From the data that follows, print exactly the lines starting at the one containing "rings = [[bm.verts.new(p)" and ending at the one containing "(0.31, 1.015), (0.195, 1.02), (0.145, 0.765), (0.22, 0)]"; include both of them and nothing more.

◆ Data supplied ◆
<<<<

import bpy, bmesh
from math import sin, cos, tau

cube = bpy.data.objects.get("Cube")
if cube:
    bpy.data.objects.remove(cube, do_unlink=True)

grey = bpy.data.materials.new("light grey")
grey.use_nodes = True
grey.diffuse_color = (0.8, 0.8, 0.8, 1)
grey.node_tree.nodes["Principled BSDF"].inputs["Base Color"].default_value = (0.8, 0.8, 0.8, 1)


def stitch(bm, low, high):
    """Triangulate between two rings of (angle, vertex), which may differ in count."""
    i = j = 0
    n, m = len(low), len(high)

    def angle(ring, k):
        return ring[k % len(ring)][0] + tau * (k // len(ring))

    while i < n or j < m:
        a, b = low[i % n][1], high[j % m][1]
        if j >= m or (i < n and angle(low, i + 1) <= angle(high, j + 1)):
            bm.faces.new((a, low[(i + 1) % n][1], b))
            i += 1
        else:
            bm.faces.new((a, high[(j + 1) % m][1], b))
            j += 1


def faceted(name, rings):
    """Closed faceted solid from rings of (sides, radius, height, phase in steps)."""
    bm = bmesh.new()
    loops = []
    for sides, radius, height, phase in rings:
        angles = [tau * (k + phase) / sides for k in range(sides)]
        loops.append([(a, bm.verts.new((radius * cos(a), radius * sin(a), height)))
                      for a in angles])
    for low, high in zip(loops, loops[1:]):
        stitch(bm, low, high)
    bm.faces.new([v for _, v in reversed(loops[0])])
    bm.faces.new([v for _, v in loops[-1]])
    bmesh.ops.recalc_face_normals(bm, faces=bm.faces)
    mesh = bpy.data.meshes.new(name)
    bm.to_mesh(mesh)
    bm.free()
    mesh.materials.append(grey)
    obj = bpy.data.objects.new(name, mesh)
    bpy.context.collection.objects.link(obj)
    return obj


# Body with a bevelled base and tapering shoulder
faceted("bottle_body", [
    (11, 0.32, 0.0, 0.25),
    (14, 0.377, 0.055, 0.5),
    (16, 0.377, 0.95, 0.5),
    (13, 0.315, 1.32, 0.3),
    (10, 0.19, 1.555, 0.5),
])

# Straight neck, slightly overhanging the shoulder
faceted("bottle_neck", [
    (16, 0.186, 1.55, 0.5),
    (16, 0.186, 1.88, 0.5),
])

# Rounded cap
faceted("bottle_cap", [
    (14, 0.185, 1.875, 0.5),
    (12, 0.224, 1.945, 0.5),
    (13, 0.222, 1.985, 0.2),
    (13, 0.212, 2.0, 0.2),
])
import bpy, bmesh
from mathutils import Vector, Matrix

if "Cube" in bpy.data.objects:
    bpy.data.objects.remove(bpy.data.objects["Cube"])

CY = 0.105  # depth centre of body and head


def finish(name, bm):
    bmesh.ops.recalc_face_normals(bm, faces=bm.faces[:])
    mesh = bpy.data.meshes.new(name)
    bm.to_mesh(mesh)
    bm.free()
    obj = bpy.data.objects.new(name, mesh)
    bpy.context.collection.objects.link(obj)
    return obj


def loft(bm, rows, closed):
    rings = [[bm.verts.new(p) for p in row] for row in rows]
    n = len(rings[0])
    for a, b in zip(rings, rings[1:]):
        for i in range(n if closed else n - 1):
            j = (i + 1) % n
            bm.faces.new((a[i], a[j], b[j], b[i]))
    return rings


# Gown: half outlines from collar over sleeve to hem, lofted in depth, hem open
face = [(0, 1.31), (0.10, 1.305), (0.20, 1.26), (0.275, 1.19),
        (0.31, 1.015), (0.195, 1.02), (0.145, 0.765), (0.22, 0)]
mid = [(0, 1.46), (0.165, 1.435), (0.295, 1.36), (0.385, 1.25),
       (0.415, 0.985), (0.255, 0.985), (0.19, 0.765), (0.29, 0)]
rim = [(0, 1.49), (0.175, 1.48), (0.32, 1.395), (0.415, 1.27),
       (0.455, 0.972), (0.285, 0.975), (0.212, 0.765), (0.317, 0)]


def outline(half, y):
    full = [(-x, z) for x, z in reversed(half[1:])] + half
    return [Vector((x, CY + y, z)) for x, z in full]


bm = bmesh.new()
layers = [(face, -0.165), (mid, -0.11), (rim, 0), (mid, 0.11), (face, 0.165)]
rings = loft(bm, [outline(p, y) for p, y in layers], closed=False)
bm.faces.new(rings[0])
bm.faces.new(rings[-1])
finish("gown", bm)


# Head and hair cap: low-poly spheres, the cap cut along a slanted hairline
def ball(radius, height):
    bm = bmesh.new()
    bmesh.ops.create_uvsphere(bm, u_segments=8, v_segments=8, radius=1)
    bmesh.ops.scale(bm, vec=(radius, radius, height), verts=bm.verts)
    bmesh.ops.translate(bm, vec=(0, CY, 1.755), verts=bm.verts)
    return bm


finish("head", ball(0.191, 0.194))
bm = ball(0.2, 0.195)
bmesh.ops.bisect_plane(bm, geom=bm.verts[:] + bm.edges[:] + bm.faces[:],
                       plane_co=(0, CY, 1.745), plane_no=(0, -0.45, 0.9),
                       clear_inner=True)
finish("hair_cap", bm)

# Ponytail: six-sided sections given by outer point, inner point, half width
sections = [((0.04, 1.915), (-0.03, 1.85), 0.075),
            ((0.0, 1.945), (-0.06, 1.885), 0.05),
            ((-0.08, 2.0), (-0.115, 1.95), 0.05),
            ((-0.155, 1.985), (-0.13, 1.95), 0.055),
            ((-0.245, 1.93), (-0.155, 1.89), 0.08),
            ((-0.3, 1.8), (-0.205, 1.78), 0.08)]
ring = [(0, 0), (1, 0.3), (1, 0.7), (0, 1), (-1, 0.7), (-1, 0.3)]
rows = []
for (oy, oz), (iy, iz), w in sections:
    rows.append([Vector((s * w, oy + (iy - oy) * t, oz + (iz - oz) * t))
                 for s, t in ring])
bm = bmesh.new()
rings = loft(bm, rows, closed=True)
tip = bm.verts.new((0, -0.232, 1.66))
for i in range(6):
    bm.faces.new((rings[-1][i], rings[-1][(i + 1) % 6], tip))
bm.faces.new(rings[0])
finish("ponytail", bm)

>>>>

◆ Solution to the problem ◆
    rings = [[bm.verts.new(p) for p in row] for row in rows]
    n = len(rings[0])
    for a, b in zip(rings, rings[1:]):
        for i in range(n if closed else n - 1):
            j = (i + 1) % n
            bm.faces.new((a[i], a[j], b[j], b[i]))
    return rings


# Gown: half outlines from collar over sleeve to hem, lofted in depth, hem open
face = [(0, 1.31), (0.10, 1.305), (0.20, 1.26), (0.275, 1.19),
        (0.31, 1.015), (0.195, 1.02), (0.145, 0.765), (0.22, 0)]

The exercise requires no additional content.